But the result will also embolden nationalist movements throughout Spain, especially Catalunya, where the separatist movement has taken an increasingly popular turn in the past couple of months.  Catalan president Artur Mas called snap elections early last month, and Mas is engaged in a high-profile political fight over regionalism with Rajoy — Catalunya votes on November 25.  Urkullu, who called for calm following the election, has been vague about his plans for the region, and he has not said whether he intends to seek full independence for Euskadi or merely greater regional autonomy.  But he is seen as the more moderate of the two Basque nationalist party leaders in a region where the armed separatist group, the ETA (Euskadi Ta Askatasuna), signed a ceasefire just one year ago.

The result will also provide some small amount of delight for the radical left, which can point to gains in both regions.

Continue reading Spanish conservatives take Galicia; Basque nationalists win Euskadi

Six ways in which Sunday’s Galician and Basque elections will affect the Rajoy government

Just over 10% of Spain’s population will vote in regional elections this weekend in two key regions, Galicia and Euskadi (the Basque Country), but the elections will play a role in shaping the national politics that affect the remaining 90% of Spain at what’s an especially precarious time for the government of center-right prime minister Mariano Rajoy (pictured above with Galician president Alberto Núñez Feijóo).
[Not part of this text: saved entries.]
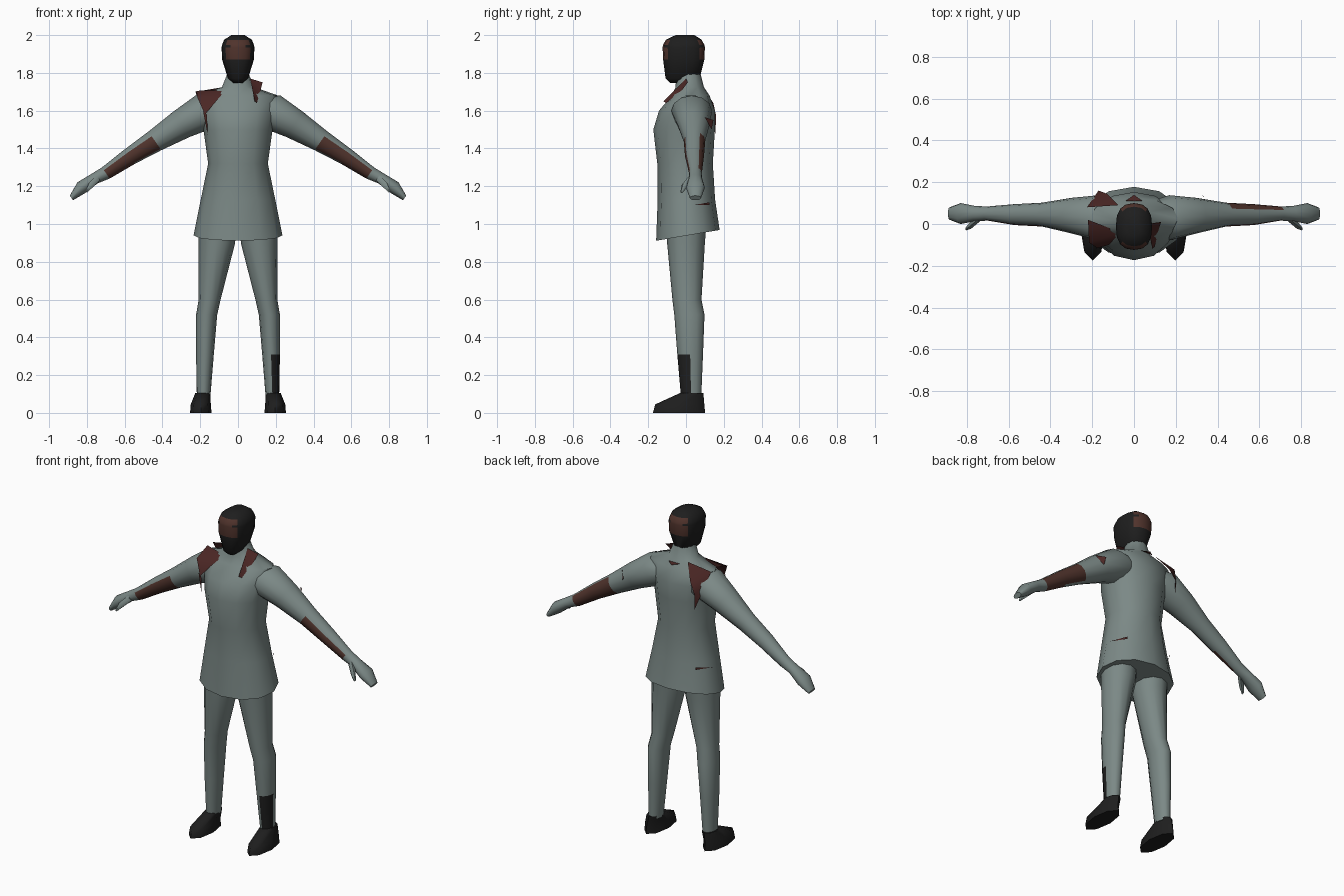
import bpy, bmesh, math
from mathutils import Vector

if "Cube" in bpy.data.objects:
    bpy.data.objects.remove(bpy.data.objects["Cube"], do_unlink=True)


def material(name, rgb):
    m = bpy.data.materials.new(name)
    m.use_nodes = True
    m.diffuse_color = (*rgb, 1)
    m.node_tree.nodes["Principled BSDF"].inputs["Base Color"].default_value = (*rgb, 1)
    return m


GREY = material("grey green cloth", (0.2, 0.25, 0.24))
BLACK = material("black cloth", (0.013, 0.013, 0.013))
SKIN = material("brown skin", (0.08, 0.033, 0.025))
RED = material("dark red cloth", (0.07, 0.02, 0.018))


def ring(center, u, v, sides, power=2.0):
    """Superellipse ring spanned by the vectors u and v."""
    points = []
    for i in range(sides):
        a = math.tau * i / sides
        c, s = math.cos(a), math.sin(a)
        c = math.copysign(abs(c) ** (2 / power), c)
        s = math.copysign(abs(s) ** (2 / power), s)
        points.append(Vector(center) + Vector(u) * c + Vector(v) * s)
    return points


def finish(name, bm, mats, rule=None):
    bm.normal_update()
    for f in bm.faces:
        if rule:
            f.material_index = rule(f.calc_center_median(), f.normal)
    mesh = bpy.data.meshes.new(name)
    bm.to_mesh(mesh)
    bm.free()
    ob = bpy.data.objects.new(name, mesh)
    bpy.context.collection.objects.link(ob)
    for m in mats:
        mesh.materials.append(m)
    bpy.ops.object.select_all(action="DESELECT")
    ob.select_set(True)
    bpy.context.view_layer.objects.active = ob
    bpy.ops.object.shade_smooth_by_angle(angle=math.radians(55))


def loft(name, rings, mats, rule=None):
    """Skin a closed tube through equal rings."""
    bm = bmesh.new()
    loops = [[bm.verts.new(p) for p in r] for r in rings]
    n = len(loops[0])
    for a, b in zip(loops, loops[1:]):
        for i in range(n):
            j = (i + 1) % n
            bm.faces.new((a[i], a[j], b[j], b[i]))
    bm.faces.new(loops[0])
    bm.faces.new(loops[-1])
    bmesh.ops.recalc_face_normals(bm, faces=bm.faces)
    finish(name, bm, mats, rule)


def upright(sections, sides, power=2.0, tilt=0.0):
    """Rings stacked along z from (z, cx, cy, rx, ry); the first may tilt."""
    return [ring((x, y, z), (rx, 0, 0), (0, ry, tilt * ry if k == 0 else 0), sides, power)
            for k, (z, x, y, rx, ry) in enumerate(sections)]


def flap(name, points):
    """Thin torn cloth piece, fanned from its first point."""
    bm = bmesh.new()
    vs = [bm.verts.new(p) for p in points]
    for a, b in zip(vs[1:], vs[2:]):
        bm.faces.new((vs[0], a, b))
    finish(name, bm, [RED])


# Tunic with neck
loft("tunic", upright([
    (0.94, 0, 0.01, 0.235, 0.168), (1.13, 0, 0.002, 0.197, 0.152),
    (1.32, 0, -0.005, 0.158, 0.147), (1.5, 0, -0.01, 0.183, 0.163),
    (1.6, 0, 0.005, 0.2, 0.148), (1.68, 0, 0.025, 0.212, 0.1),
    (1.725, 0, 0.02, 0.085, 0.075), (1.8, 0, 0.012, 0.055, 0.064)],
    12, 2.1, 0.17), [GREY])


# Hooded head with exposed skin at front and back
def head_rule(c, n):
    exposed = abs(c.x) < 0.056 and abs(n.y) > 0.3 and 1.87 < c.z < 1.985
    band = 1.935 < c.z < 1.947 and abs(c.x) > 0.03
    return 1 if exposed and not band else 0


loft("head", upright([
    (1.747, 0, -0.04, 0.026, 0.045), (1.77, 0, -0.018, 0.053, 0.09),
    (1.87, 0, -0.012, 0.084, 0.109), (1.935, 0, -0.012, 0.087, 0.112),
    (1.947, 0, -0.012, 0.085, 0.11), (1.975, 0, -0.012, 0.074, 0.095),
    (2.0, 0, -0.005, 0.035, 0.05)], 16, 2.5), [BLACK, SKIN], head_rule)

# Limb sections: arms and thumbs (x, y, z, ry, rv), legs and shoes (z, x, y, rx, ry)
ARM = [(0.1, 0.03, 1.61, 0.085, 0.085), (0.168, 0.03, 1.598, 0.108, 0.1),
       (0.3, 0.04, 1.527, 0.085, 0.08), (0.44, 0.045, 1.44, 0.057, 0.06),
       (0.573, 0.045, 1.357, 0.05, 0.047), (0.7, 0.05, 1.27, 0.034, 0.036),
       (0.76, 0.05, 1.24, 0.036, 0.03), (0.83, 0.05, 1.192, 0.05, 0.035),
       (0.882, 0.05, 1.138, 0.03, 0.015)]
THUMB = [(0.74, 0.03, 1.245, 0.02, 0.02), (0.78, -0.005, 1.205, 0.018, 0.018),
         (0.803, -0.022, 1.17, 0.008, 0.007)]
LEG = [(1.02, 0.11, 0.0, 0.1, 0.11), (0.9, 0.112, 0.0, 0.097, 0.1),
       (0.6, 0.15, 0.005, 0.058, 0.077), (0.52, 0.166, 0.018, 0.056, 0.08),
       (0.31, 0.175, 0.022, 0.047, 0.068), (0.09, 0.182, 0.027, 0.036, 0.054)]
SHOE = [(0.0, 0.197, -0.037, 0.057, 0.138), (0.045, 0.197, -0.033, 0.053, 0.13),
        (0.105, 0.186, 0.03, 0.04, 0.062)]


def limb(sections, s, sides):
    """Rings of a sloping limb, s giving the side."""
    return [ring((s * x, y, z), (0, ry, 0), (s * 0.57 * rv, 0, 0.82 * rv), sides)
            for x, y, z, ry, rv in sections]


for side, s in (("left", 1), ("right", -1)):
    def arm_rule(c, n, s=s):
        upward = n.z * 0.82 + n.x * s * 0.57
        front = n.y < -0.2 and upward < 0.3
        back = s > 0 and n.y >= -0.2 and upward < 0.8
        return 1 if 0.48 < s * c.x < 0.69 and (front or back) else 0

    def leg_rule(c, n, s=s):
        return 1 if s > 0 and c.z < 0.31 and n.x > 0 and n.y < 0 else 0

    def flip(sections):
        return [(z, s * x, y, rx, ry) for z, x, y, rx, ry in sections]

    loft(side + "_arm", limb(ARM, s, 12), [GREY, SKIN], arm_rule)
    loft(side + "_thumb", limb(THUMB, s, 6), [GREY])
    loft(side + "_leg", upright(flip(LEG), 12), [GREY, BLACK], leg_rule)
    loft(side + "_shoe", upright(flip(SHOE), 8), [BLACK])
    flap(side + "_hip_tear", [(s * 0.208, 0.04, 1.1), (s * 0.15, 0.125, 1.115),
                              (s * 0.15, 0.125, 1.1)])

# Torn cloth on the shoulders, collar and sleeve
flap("front_shoulder_flap", [(-0.215, -0.09, 1.67), (-0.22, 0.02, 1.705), (-0.065, -0.04, 1.71),
                             (-0.12, -0.1, 1.645), (-0.175, -0.115, 1.58)])
flap("chest_strip", [(-0.185, -0.115, 1.6), (-0.165, -0.118, 1.58), (-0.16, -0.12, 1.47)])
flap("back_shoulder_flap", [(-0.225, 0.08, 1.7), (-0.075, 0.09, 1.725), (-0.13, 0.145, 1.64),
                            (-0.17, 0.16, 1.57), (-0.165, 0.155, 1.48)])
flap("collar_flap", [(0.065, 0.0, 1.77), (0.13, 0.01, 1.75), (0.12, -0.02, 1.71),
                     (0.1, -0.105, 1.64), (0.088, -0.12, 1.65)])
flap("nape_patch", [(-0.04, 0.11, 1.71), (0.04, 0.11, 1.71), (0.0, 0.14, 1.705)])
flap("sleeve_tear", [(0.32, 0.145, 1.55), (0.36, 0.1, 1.565), (0.33, 0.135, 1.5)])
Although Rajoy’s Partido Popular (PP, People’s Party) only recently came to power in November 2011, after the eight-year government of prime minister José Luis Rodríguez Zapatero and the center-left Partido Socialista Obrero Español (PSOE, Spanish Socialist Workers’ Party), Rajoy has faced an unenviably difficult climate.  Spain’s economy is contracting this year after two years of tepid growth under 1%, which followed a contraction in 2008-09.  Unemployment is now just over 25%, among the highest in the eurozone.

Despite the tough economic conditions, Zapatero’s government, and now Rajoy’s government, have been relentless in slashing the Spanish budget.  Although Spain ran a fairly tight fiscal policy throughout the 2000s, the drop in tax revenue has resulted in an exploding budget deficit, which Rajoy hopes to reduce to just 6.3% of GDP this year (and 4.5% next year and 3% in 2014), in order to prevent yields on Spanish debt from rising to dangerous levels.

In less than a year, Rajoy has passed at least four different budget cut packages, including a raise in the Spanish incom